God’s command to Avraham was to “Lech lecha” which means to leave. But the second word, Lecha, means “to yourself.” So it was not just a commandment to leave – but to “go to yourself.” This means that when you think out of the box – when you leave your comfort zone and go to a new place, you discover new things about yourself. That’s what Avraham and Sarah did.
Every summer, when I go to camp, it helps me to learn more about myself, and that helps me to grow. In a similar way, my Bat Mitzvah journey has taken me from my comfort zone and helped me to grow a lot.
My Mitzvah project has been to help Camp Oasis, a nationwide camp program for kids with Crohn’s and colitis – which I’m doing in honor of my Aunt Ali and Cousin Ryan.
I made and sold rainbow loom bracelets at Carmel Academy’s Chesed Day, I raised money in a walk-a-thon and I also visited one of the camps. That really took me out of my comfort zone. I was worried that it might feel awkward for the campers that they were hearing that I was donating to them. But they were so welcoming and they kept thanking me – it felt really good. I’m also proud to share that I’ve raised over $4600 for Camp Oasis--that amount can send over 15 kids to camp on a full scholarship!
One more thing about Avraham and Sarah. They weren’t always called Avraham and Sarah. Not only did they change their location, they also changed their names, from Avram and Sarai. That enabled them to have a fresh start, with a newly discovered God, a new people and a new faith.

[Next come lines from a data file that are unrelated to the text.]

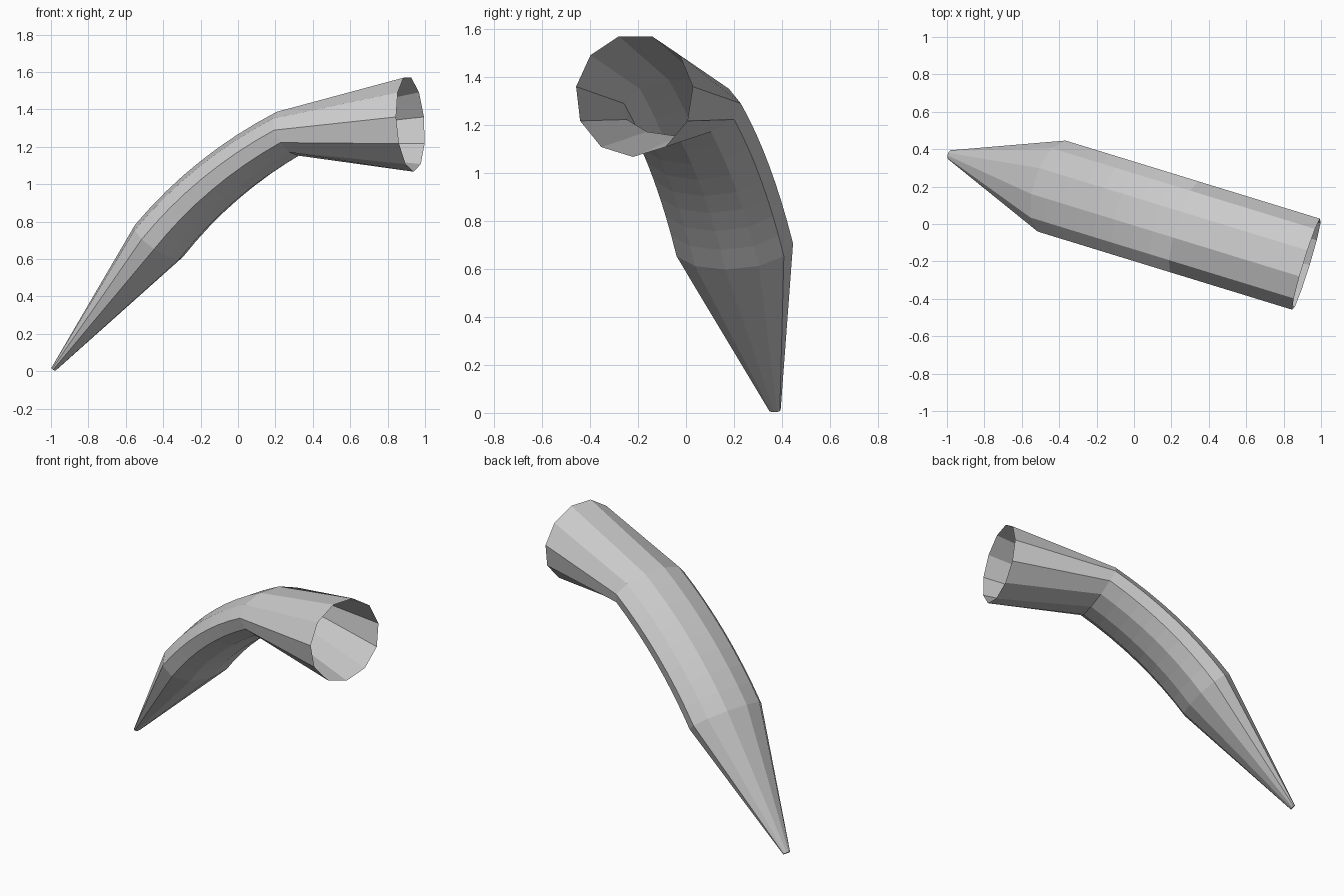
import bpy, bmesh, math
from mathutils import Vector

if "Cube" in bpy.data.objects:
    bpy.data.objects.remove(bpy.data.objects["Cube"])

SIDES = 11
YAW = math.atan2(-0.293, 0.956)          # heading of the bend plane
HEAD = Vector((math.cos(YAW), math.sin(YAW), 0))
SIDE = Vector((-math.sin(YAW), math.cos(YAW), 0))


def station(x, z, pitch, half_width, half_height):
    """Centre, pitch in degrees and ellipse radii of one cross-section."""
    return (Vector((x, 0.37 - 0.307 * (x + 0.985), z)), math.radians(pitch), half_width, half_height)


# Narrow tip
stations = [station(-0.986, 0.011, 50, 0.025, 0.013)]

# Flattened curved body along a quadratic arc
p0, p1, p2 = Vector((-0.425, 0.692)), Vector((-0.135, 1.048)), Vector((0.275, 1.272))
STEPS = 8
for i in range(STEPS + 1):
    t = i / STEPS
    p = p0 * (1 - t) ** 2 + p1 * 2 * t * (1 - t) + p2 * t * t
    stations.append(station(p.x, p.y, 50 - 27 * t, 0.257, 0.148 - 0.018 * t))

# Round open mouth
stations.append(station(0.922, 1.323, 4, 0.257, 0.257))

# Skin the cross-sections
bm = bmesh.new()
rings = []
for centre, pitch, a, b in stations:
    up = Vector((0, 0, 1)) * math.cos(pitch) - HEAD * math.sin(pitch)
    ring = []
    for k in range(SIDES):
        ang = -math.pi / 2 + 2 * math.pi * k / SIDES
        ring.append(bm.verts.new(centre + SIDE * a * math.cos(ang) + up * b * math.sin(ang)))
    rings.append(ring)
for r, s in zip(rings, rings[1:]):
    for k in range(SIDES):
        n = (k + 1) % SIDES
        bm.faces.new((r[k], r[n], s[n], s[k]))
bm.faces.new(list(reversed(rings[0])))   # close the tip
bmesh.ops.recalc_face_normals(bm, faces=bm.faces)

mesh = bpy.data.meshes.new("curved_horn")
bm.to_mesh(mesh)
bm.free()
bpy.context.collection.objects.link(bpy.data.objects.new("curved_horn", mesh))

It’s ironic that when I was younger, every year on my birthday, I would come up with a new nickname that rhymed with my name, like Ayla, Cayla, and even Shayla and Layla! Eventually, though, I ran out of nicknames. Oh, and by the way, don’t call me Micki!
So in a way, all my life I’ve been looking up to Avraham and Sarah, without even knowing it. As I become a bat mitzvah, I understand that a very important part of being a Jew is to be able to think out of the box – with or without socks!